#### Exercise inputs ####

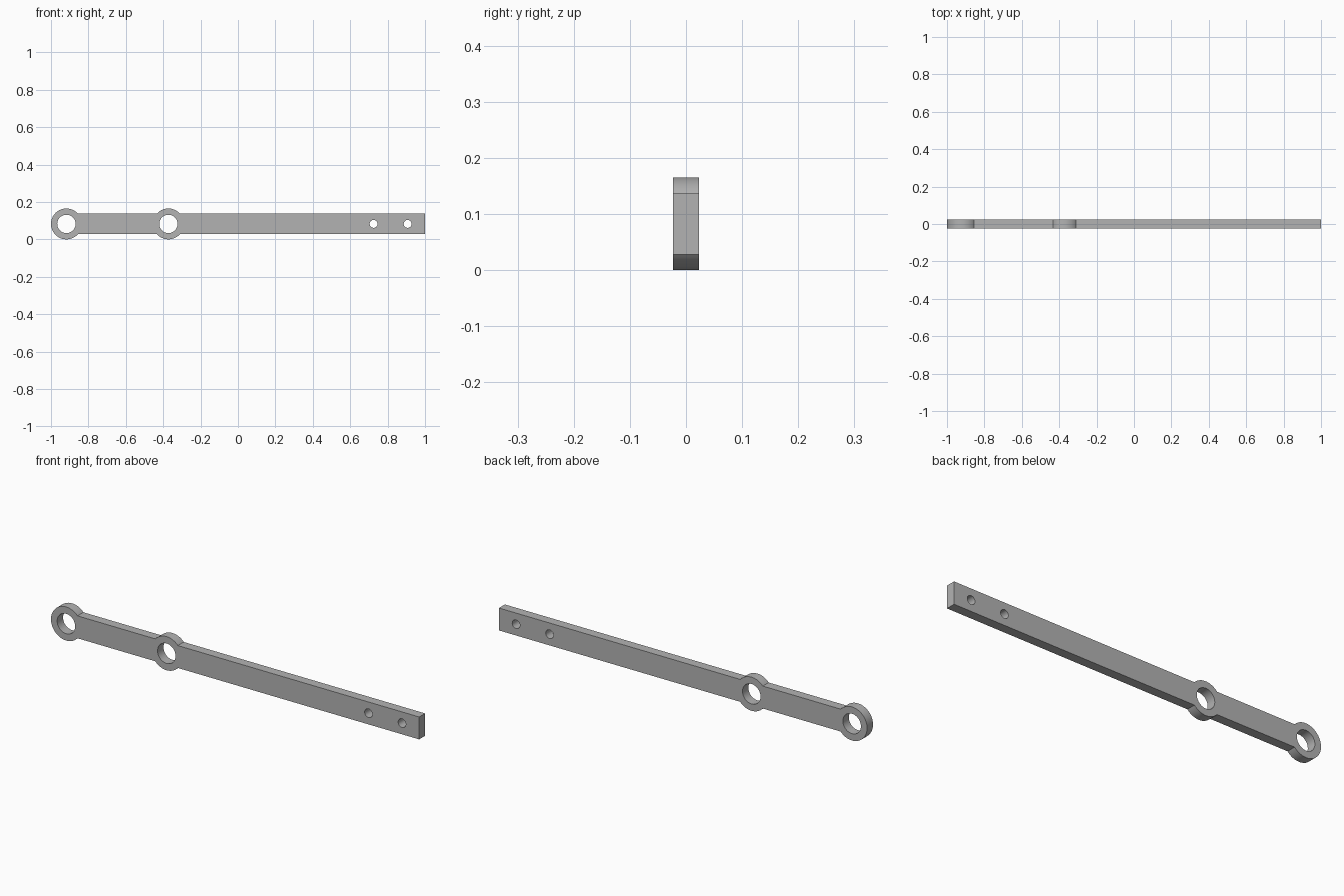
import bpy, bmesh
from math import asin, cos, sin, pi, radians

cube = bpy.data.objects.get("Cube")
if cube:
    bpy.data.objects.remove(cube)

MID_Z = 0.0825            # height of the bar's centre line
BOSS_R, BORE_R, PIN_R = 0.0825, 0.049, 0.021
BAR_HALF, THICK_HALF = 0.055, 0.023
END_BOSS, MID_BOSS = -0.9175, -0.372
PIN_HOLES = (0.725, 0.907)


def arc(x, radius, start, end, steps):
    """Points on an arc centred on the bar's centre line."""
    angles = [start + (end - start) * i / steps for i in range(steps + 1)]
    return [(x + radius * cos(a), radius * sin(a)) for a in angles]


def add_loop(curve, points):
    spline = curve.splines.new('POLY')
    spline.points.add(len(points) - 1)
    for p, (x, y) in zip(spline.points, points):
        p.co = (x, y, 0, 1)
    spline.use_cyclic_u = True


# Outline: end boss, underside, square end, top side
a = asin(BAR_HALF / BOSS_R)
outline = arc(END_BOSS, BOSS_R, a, 2 * pi - a, 48)
outline += arc(MID_BOSS, BOSS_R, pi + a, 2 * pi - a, 24)
outline += [(1, -BAR_HALF), (1, BAR_HALF)]
outline += arc(MID_BOSS, BOSS_R, a, pi - a, 24)

profile = bpy.data.curves.new("link_profile", 'CURVE')
profile.dimensions = '2D'
profile.fill_mode = 'BOTH'
profile.extrude = THICK_HALF
add_loop(profile, outline)

# Bores in the bosses and pin holes near the square end
for x in (END_BOSS, MID_BOSS):
    add_loop(profile, arc(x, BORE_R, 0, 2 * pi, 48)[:-1])
for x in PIN_HOLES:
    add_loop(profile, arc(x, PIN_R, 0, 2 * pi, 32)[:-1])

# Turn the extruded profile into a clean upright mesh
link = bpy.data.objects.new("link_arm", profile)
bpy.context.collection.objects.link(link)
link.rotation_euler.x = radians(90)
link.location.z = MID_Z
bpy.ops.object.select_all(action='DESELECT')
link.select_set(True)
bpy.context.view_layer.objects.active = link
bpy.ops.object.convert(target='MESH')
bpy.ops.object.transform_apply(location=True, rotation=True, scale=True)

bm = bmesh.new()
bm.from_mesh(link.data)
bmesh.ops.remove_doubles(bm, verts=bm.verts, dist=0.0001)
bmesh.ops.recalc_face_normals(bm, faces=bm.faces)
bm.to_mesh(link.data)
bm.free()
bpy.ops.object.shade_smooth_by_angle(angle=radians(30))

# Plain grey metal
grey = bpy.data.materials.new("grey_metal")
grey.use_nodes = True
colour = (0.45, 0.45, 0.45, 1)
grey.diffuse_color = colour
grey.node_tree.nodes["Principled BSDF"].inputs["Base Color"].default_value = colour
link.data.materials.clear()
link.data.materials.append(grey)
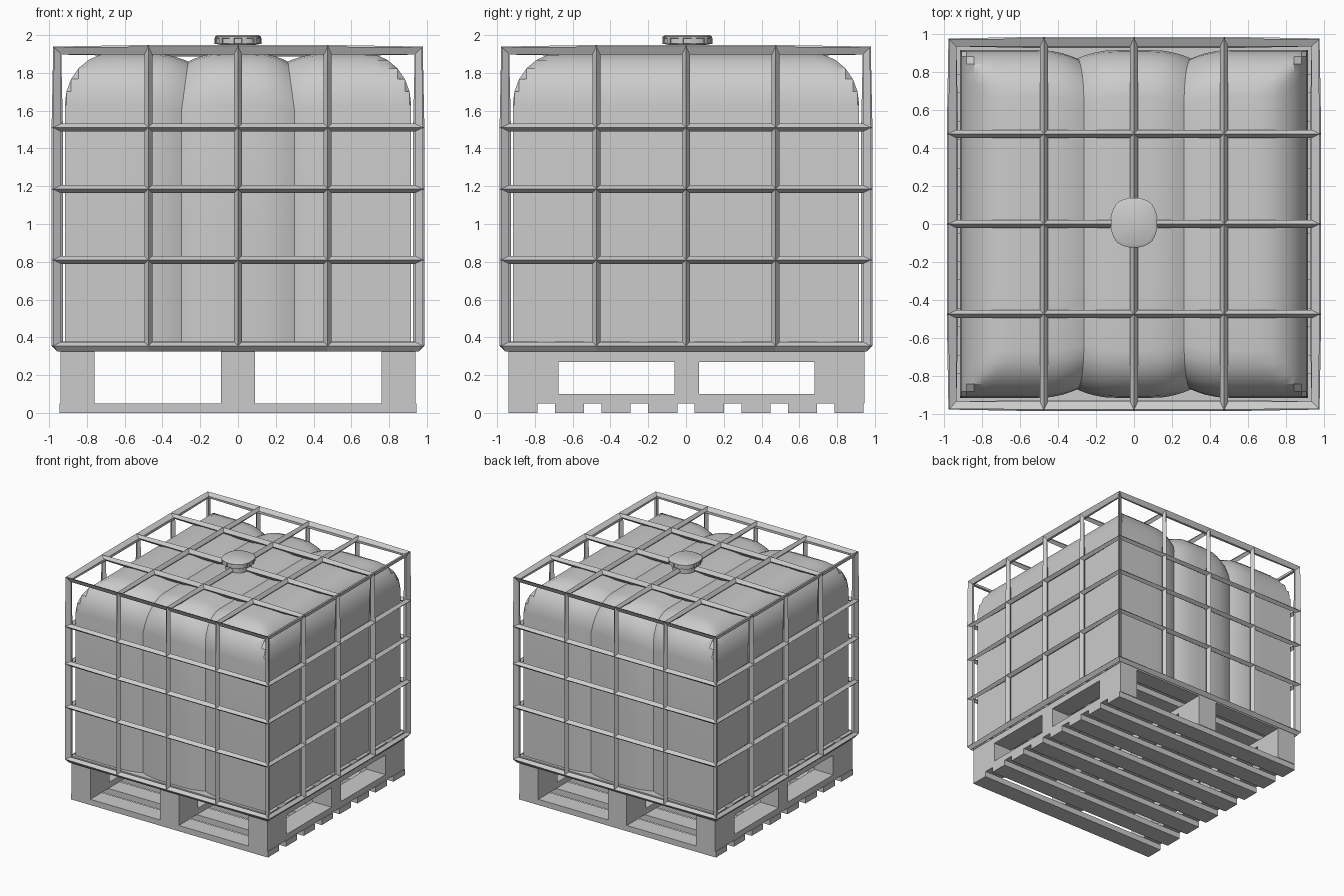
import bpy, bmesh, math

if "Cube" in bpy.data.objects:
    bpy.data.objects.remove(bpy.data.objects["Cube"])


def add_mesh(name, bm, smooth=None):
    bmesh.ops.recalc_face_normals(bm, faces=bm.faces)
    me = bpy.data.meshes.new(name)
    bm.to_mesh(me)
    bm.free()
    ob = bpy.data.objects.new(name, me)
    bpy.context.collection.objects.link(ob)
    if smooth:
        bpy.ops.object.select_all(action='DESELECT')
        ob.select_set(True)
        bpy.context.view_layer.objects.active = ob
        bpy.ops.object.shade_smooth_by_angle(angle=math.radians(smooth))
    return ob


def box(name, x0, x1, y0, y1, z0, z1):
    bm = bmesh.new()
    bmesh.ops.create_cube(bm, size=1)
    for v in bm.verts:
        v.co = ((x0 + x1) / 2 + v.co.x * (x1 - x0),
                (y0 + y1) / 2 + v.co.y * (y1 - y0),
                (z0 + z1) / 2 + v.co.z * (z1 - z0))
    return add_mesh(name, bm)


# pallet boards, bottom and top layers, running along x
for i in range(8):
    yc = -0.8625 + i * 1.725 / 7
    box("pallet_bottom_board", -0.945, 0.945, yc - 0.077, yc + 0.077, 0, 0.05)
    box("pallet_top_board", -0.945, 0.945, yc - 0.077, yc + 0.077, 0.325, 0.377)

# pallet stringers: three rails along y, each with two openings
for xc in (-0.85, 0, 0.85):
    xa, xb = xc - 0.09, xc + 0.09
    for ya, yb in ((-0.94, -0.675), (-0.06, 0.07), (0.68, 0.945)):
        box("pallet_block", xa, xb, ya, yb, 0.05, 0.325)
    for ya, yb in ((-0.675, -0.06), (0.07, 0.68)):
        box("pallet_lower_rail", xa, xb, ya, yb, 0.05, 0.10)
        box("pallet_upper_rail", xa, xb, ya, yb, 0.27, 0.325)

# cage: gridded box open at the bottom, turned into bars
C = 0.957
hs = [-C, -0.475, 0, 0.475, C]
zs = [0.355, 0.81, 1.185, 1.51, 1.918]
bm = bmesh.new()


def panel(us, vs, place):
    for i in range(len(us) - 1):
        for j in range(len(vs) - 1):
            bm.faces.new([bm.verts.new(place(us[a], vs[b]))
                          for a, b in ((i, j), (i + 1, j), (i + 1, j + 1), (i, j + 1))])


for s in (-C, C):
    panel(hs, zs, lambda u, v: (u, s, v))
    panel(hs, zs, lambda u, v: (s, u, v))
panel(hs, hs, lambda u, v: (u, v, zs[-1]))
bmesh.ops.remove_doubles(bm, verts=bm.verts, dist=1e-4)
cage = add_mesh("cage", bm)
wire = cage.modifiers.new("bars", 'WIREFRAME')
wire.thickness = 0.06
wire.offset = 0
wire.use_even_offset = False
wire.use_boundary = True

# tank: rounded-over top with mitred corners and two creases across it
A, Z0, ZS, ZT = 0.917, 0.378, 1.63, 1.905
RX = 0.25
SEG = 6
arc = [(A - RX * (1 - math.cos(t)), ZS + (ZT - ZS) * math.sin(t))
       for t in (k * math.pi / 2 / SEG for k in range(SEG + 1))]
flat = [0.62, 0.52, 0.44, 0.38, 0.34, 0.315, 0.30, 0.285, 0.26, 0.22, 0.16, 0.08]


def groove(x):
    d = abs(abs(x) - 0.30)
    return 0.045 * max(0, 1 - d / 0.2) ** 2


right = arc + [(x, ZT) for x in flat]
stations = [(-x, z) for x, z in right] + [(0, ZT)] + right[::-1]
half = [(A, Z0), (A, 1.0)] + arc + [(0.35, ZT)]
profile = [(-y, z) for y, z in half] + [(0, ZT)] + half[::-1]
bm = bmesh.new()
rows = []
for x, zmax in stations:
    g = groove(x)
    row = []
    for y, z in profile:
        z = min(z, zmax)
        t = max(0, (z - ZS) / (ZT - ZS))
        xx = x * (1 - 0.12 * t * max(0, min(1, (0.62 - abs(x)) / 0.32)))
        row.append(bm.verts.new((xx, y * (1 - g / A),
                                 z - g * (z - Z0) / (ZT - Z0))))
    rows.append(row)
for r0, r1 in zip(rows, rows[1:]):
    for j in range(len(profile) - 1):
        bm.faces.new((r0[j], r0[j + 1], r1[j + 1], r1[j]))
    bm.faces.new((r0[0], r1[0], r1[-1], r0[-1]))
bm.faces.new(rows[0])
bm.faces.new(rows[-1][::-1])
add_mesh("tank", bm, 35)


# filler cap: slightly squared lathe with grip ribs, on a neck
def lathe(name, prof, n=32, yc=0.007):
    bm = bmesh.new()
    rings = []
    for r, z in prof:
        ring = []
        for k in range(n):
            a = 2 * math.pi * k / n
            c, s = math.cos(a), math.sin(a)
            q = (abs(c) ** 2.5 + abs(s) ** 2.5) ** (-1 / 2.5)
            ring.append(bm.verts.new((r * q * c, yc + 1.07 * r * q * s, z)))
        rings.append(ring)
    for a, b in zip(rings, rings[1:]):
        for k in range(n):
            bm.faces.new((a[k], a[(k + 1) % n], b[(k + 1) % n], b[k]))
    bm.faces.new(rings[0])
    bm.faces.new(rings[-1])
    return add_mesh(name, bm, 30)


lathe("tank_neck", [(0.095, 1.86), (0.095, 1.96)])
lathe("cap", [(0.105, 1.95), (0.118, 1.955), (0.118, 1.983), (0.122, 1.985),
              (0.122, 1.992), (0.108, 2.0)])
for k in range(12):
    a = 2 * math.pi * (k + 0.5) / 12
    c, s = math.cos(a), math.sin(a)
    q = (abs(c) ** 2.5 + abs(s) ** 2.5) ** (-1 / 2.5)
    rib = box("cap_rib", -0.008, 0.008, -0.012, 0.012, 1.953, 1.985)
    rib.location = (0.115 * q * c, 0.007 + 0.123 * q * s, 0)
    rib.rotation_euler.z = a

####

Look for the line with "bm.faces.new(rows[0])" in the listing above. Print it and each later line exactly, ending with the last line.

bm.faces.new(rows[0])
bm.faces.new(rows[-1][::-1])
add_mesh("tank", bm, 35)


# filler cap: slightly squared lathe with grip ribs, on a neck
def lathe(name, prof, n=32, yc=0.007):
    bm = bmesh.new()
    rings = []
    for r, z in prof:
        ring = []
        for k in range(n):
            a = 2 * math.pi * k / n
            c, s = math.cos(a), math.sin(a)
            q = (abs(c) ** 2.5 + abs(s) ** 2.5) ** (-1 / 2.5)
            ring.append(bm.verts.new((r * q * c, yc + 1.07 * r * q * s, z)))
        rings.append(ring)
    for a, b in zip(rings, rings[1:]):
        for k in range(n):
            bm.faces.new((a[k], a[(k + 1) % n], b[(k + 1) % n], b[k]))
    bm.faces.new(rings[0])
    bm.faces.new(rings[-1])
    return add_mesh(name, bm, 30)


lathe("tank_neck", [(0.095, 1.86), (0.095, 1.96)])
lathe("cap", [(0.105, 1.95), (0.118, 1.955), (0.118, 1.983), (0.122, 1.985),
              (0.122, 1.992), (0.108, 2.0)])
for k in range(12):
    a = 2 * math.pi * (k + 0.5) / 12
    c, s = math.cos(a), math.sin(a)
    q = (abs(c) ** 2.5 + abs(s) ** 2.5) ** (-1 / 2.5)
    rib = box("cap_rib", -0.008, 0.008, -0.012, 0.012, 1.953, 1.985)
    rib.location = (0.115 * q * c, 0.007 + 0.123 * q * s, 0)
    rib.rotation_euler.z = a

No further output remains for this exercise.